It wasn’t obvious that his application for parole would fail, but sections of the media ran a vocal campaign against him. They argued that, because Minogue had been convicted of murdering a police officer, he should spend the rest of his days in prison.
The Victorian government’s reaction was to insert section 74AB into the Corrections Act 1986 (Vic). Section 74AB is headed ‘Conditions for making a parole order for Craig Minogue’. Section 74AB(3) provides that Minogue is to be granted parole only if the Adult Parole Board is satisfied that he is ‘in imminent danger of dying or is seriously incapacitated’ and further stringent conditions are met. In other words, it takes a meaningful prospect of parole away from one named prisoner.
Is a law such as 74AB constitutionally valid? Or does it amount to an invalid exercise by Parliament of the exclusively judicial function of setting a sentence for past criminal offending?
The High Court has found that such laws are constitutionally valid. In so ruling, their Honours have held that laws such as 74AB do not alter the sentences that people like Minogue are serving.
In other words, Minogue’s punishment is no more severe: his sentence remains one of life imprisonment. All that has been altered are the conditions that Minogue must satisfy if he is to be granted parole.
In my doctoral research and a number of journal articles, I have argued that such reasoning is unpersuasive. I have contended that Minogue’s punishment has been altered.
Due to 74AB, he is now serving the life without parole sentence that Justice Vincent expressly refrained from imposing on him, rather than the life with parole sentence that his Honour in fact imposed.
In other cases, the High Court has used excessively formalistic reasoning when dismissing challenges by prisoners to harsh laws that, according to those prisoners, violate the separation of powers created by the Commonwealth Constitution.
Why has the Court done this? I have argued that the answer to this question is that, in jurisdictions or cases where courts lack the authority to interpret and apply human rights guarantees, judges will usually take a cautious approach.
In the face of a choice about how to settle a particular controversy, judges will usually settle it in a manner that will create no perception that they are deciding cases on the basis of their own views about what justice requires.
Where a charter of rights is present in a jurisdiction, will that charter facilitate different results in such cases? Maybe, but not necessarily. After all, there is a charter of rights in Victoria, yet that charter had absolutely no effect on s 74AB of the Corrections Act.

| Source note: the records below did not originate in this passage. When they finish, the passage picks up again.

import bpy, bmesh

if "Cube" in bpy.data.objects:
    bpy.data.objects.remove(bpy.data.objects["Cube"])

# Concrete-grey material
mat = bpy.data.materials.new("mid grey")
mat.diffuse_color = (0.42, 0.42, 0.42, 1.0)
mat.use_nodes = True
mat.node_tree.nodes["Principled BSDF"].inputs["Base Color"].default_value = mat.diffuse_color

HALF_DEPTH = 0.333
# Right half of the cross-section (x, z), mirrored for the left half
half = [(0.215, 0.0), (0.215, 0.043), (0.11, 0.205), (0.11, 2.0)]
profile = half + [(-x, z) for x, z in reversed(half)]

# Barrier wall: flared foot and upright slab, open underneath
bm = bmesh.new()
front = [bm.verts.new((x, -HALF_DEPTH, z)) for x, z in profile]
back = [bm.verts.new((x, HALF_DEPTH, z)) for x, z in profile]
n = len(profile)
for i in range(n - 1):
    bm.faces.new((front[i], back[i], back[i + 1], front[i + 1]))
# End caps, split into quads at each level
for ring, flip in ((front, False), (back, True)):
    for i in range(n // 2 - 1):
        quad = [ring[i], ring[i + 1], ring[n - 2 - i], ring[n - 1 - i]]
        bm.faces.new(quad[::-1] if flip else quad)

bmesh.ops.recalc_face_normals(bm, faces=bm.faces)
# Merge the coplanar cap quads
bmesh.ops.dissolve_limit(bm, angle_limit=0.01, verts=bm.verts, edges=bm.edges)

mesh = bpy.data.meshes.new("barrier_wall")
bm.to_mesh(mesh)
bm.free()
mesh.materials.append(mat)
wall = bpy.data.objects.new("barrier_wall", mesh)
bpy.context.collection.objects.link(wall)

That is because the Victorian government exercised the power, granted to it by s 31 of the Victorian Charter, to declare expressly in s 74AB that the Charter has no application to that section.
Nor will the position necessarily be different if Parliament lacks the power to disapply charter guarantees. No such power exists in the US, yet a politicised Supreme Court has imposed few restrictions on harsh punishments.
Rather, it seems that the power is largely with us. If we decide that laws such as section 74AB offend our sense of fairness – that is, if we decide as a community that there are certain things that the government should not be able to do – there might be an end to the populist punitiveness that has plagued criminal justice policy in recent decades.
Such a moment seems a long way off, but the current approach must be challenged. Whatever they have done, prisoners should not be treated as sub-human objects of state power. Efforts should be made to rehabilitate them. And when those efforts succeed, they should be reintegrated into the community.